• Directions for this task
Each line of the material below is to be checked for "name"; the number of matching lines is the only output expected.

• Listed entries
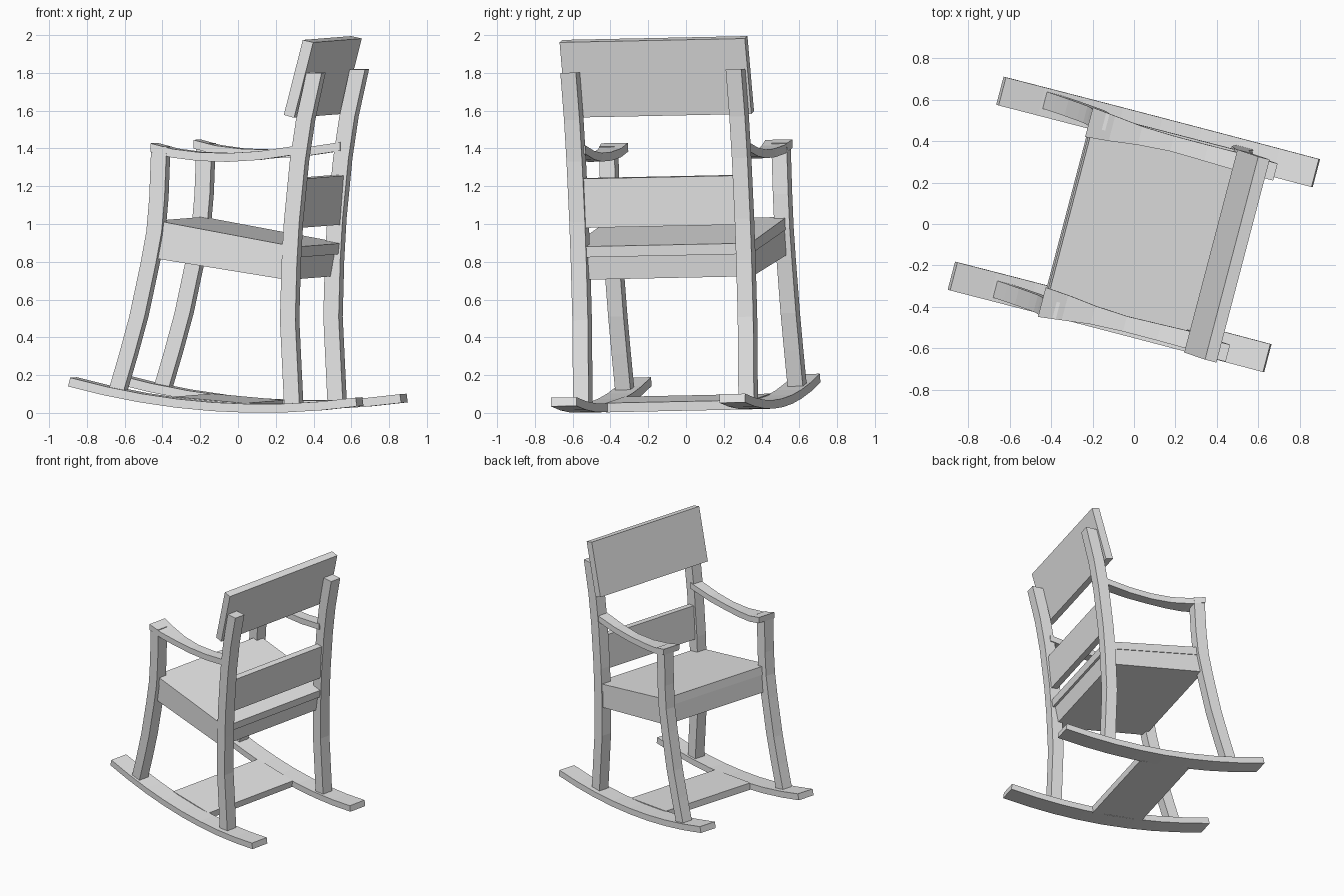
import bpy, bmesh, math
from mathutils import Matrix

cube = bpy.data.objects.get("Cube")
if cube:
    bpy.data.objects.remove(cube, do_unlink=True)

# The chair is built with its back toward +x, then turned and slightly leaned
POSE = Matrix.Rotation(math.radians(-14.7), 4, 'Z') @ Matrix.Rotation(math.radians(1.15), 4, 'X')

grey = bpy.data.materials.new("plain grey wood")
grey.use_nodes = True
COLOUR = (0.8, 0.8, 0.8, 1)
grey.diffuse_color = COLOUR
grey.node_tree.nodes["Principled BSDF"].inputs["Base Color"].default_value = COLOUR


def loft(name, rings):
    """Skin matching rings of points and cap both ends."""
    bm = bmesh.new()
    rows = [[bm.verts.new(p) for p in ring] for ring in rings]
    n = len(rows[0])
    for a, b in zip(rows, rows[1:]):
        for i in range(n):
            j = (i + 1) % n
            bm.faces.new((a[i], a[j], b[j], b[i]))
    bm.faces.new(rows[0])
    bm.faces.new(rows[-1])
    bmesh.ops.recalc_face_normals(bm, faces=bm.faces)
    bm.transform(POSE)
    mesh = bpy.data.meshes.new(name)
    bm.to_mesh(mesh)
    bm.free()
    mesh.materials.append(grey)
    obj = bpy.data.objects.new(name, mesh)
    bpy.context.collection.objects.link(obj)
    return obj


def plank(name, outline, half_width):
    """Side outline spanning the chair from side to side."""
    return loft(name, [[(x, s * half_width, z) for x, z in outline] for s in (-1, 1)])


def leg(name, front_edge, side, inner, outer, depth=0.084):
    """Bent square post following its front edge."""
    rings = []
    for x, z in front_edge:
        rings.append([(x, side * inner, z), (x + depth, side * inner, z),
                      (x + depth, side * outer, z), (x, side * outer, z)])
    return loft(name, rings)


def rail(name, stations, side, thickness):
    """Strip bent along its length; stations are x, top z, inner, outer."""
    rings = []
    for x, z, inner, outer in stations:
        rings.append([(x, side * inner, z), (x, side * outer, z),
                      (x, side * outer, z - thickness), (x, side * inner, z - thickness)])
    return loft(name, rings)


def runner(name, side, half_length=0.79, thickness=0.046, steps=8):
    rings = []
    for i in range(steps + 1):
        x = half_length * (2 * i / steps - 1)
        z = 0.02 - 0.067 * x + 0.125 * x * x
        slope = -0.067 + 0.25 * x
        top = (x - slope * thickness, z + thickness)
        rings.append([(x, side * 0.392, z), (x, side * 0.532, z),
                      (top[0], side * 0.532, top[1]), (top[0], side * 0.392, top[1])])
    return loft(name, rings)


BACK_EDGE = [(0.382, 0.05), (0.362, 0.5), (0.372, 0.8), (0.386, 1.02),
             (0.42, 1.34), (0.455, 1.56), (0.513, 1.81)]
FRONT_EDGE = [(-0.575, 0.125), (-0.515, 0.32), (-0.458, 0.52), (-0.395, 0.8),
              (-0.362, 0.97), (-0.345, 1.15), (-0.333, 1.42)]
ARM = [(-0.335, 1.438, 0.376, 0.523), (-0.22, 1.408, 0.385, 0.51),
       (-0.08, 1.39, 0.402, 0.494), (0.08, 1.385, 0.412, 0.488),
       (0.25, 1.395, 0.408, 0.488), (0.46, 1.425, 0.402, 0.49)]

# Parts repeated on both sides
for side, label in ((1, "left"), (-1, "right")):
    runner(label + "_runner", side)
    leg(label + "_back_leg", BACK_EDGE, side, 0.41, 0.495)
    leg(label + "_front_leg", FRONT_EDGE, side, 0.43, 0.514)
    rail(label + "_armrest", ARM, side, 0.046)

# Seat and the solid frame under it
plank("seat", [(-0.312, 1.028), (0.452, 0.889), (0.445, 0.832), (-0.322, 0.966)], 0.49)
plank("seat_frame", [(-0.315, 0.968), (0.425, 0.838), (0.402, 0.714), (-0.33, 0.829)], 0.485)

# Backrest boards
plank("head_board", [(0.392, 1.588), (0.498, 1.985), (0.555, 1.972), (0.448, 1.573)], 0.507)
plank("back_slat", [(0.405, 0.995), (0.455, 0.988), (0.477, 1.248), (0.427, 1.252)], 0.415)

# Foot board between the runners
plank("foot_board", [(-0.25, 0.043), (0.14, 0.011), (0.145, 0.06), (-0.245, 0.094)], 0.4)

• Task solution
11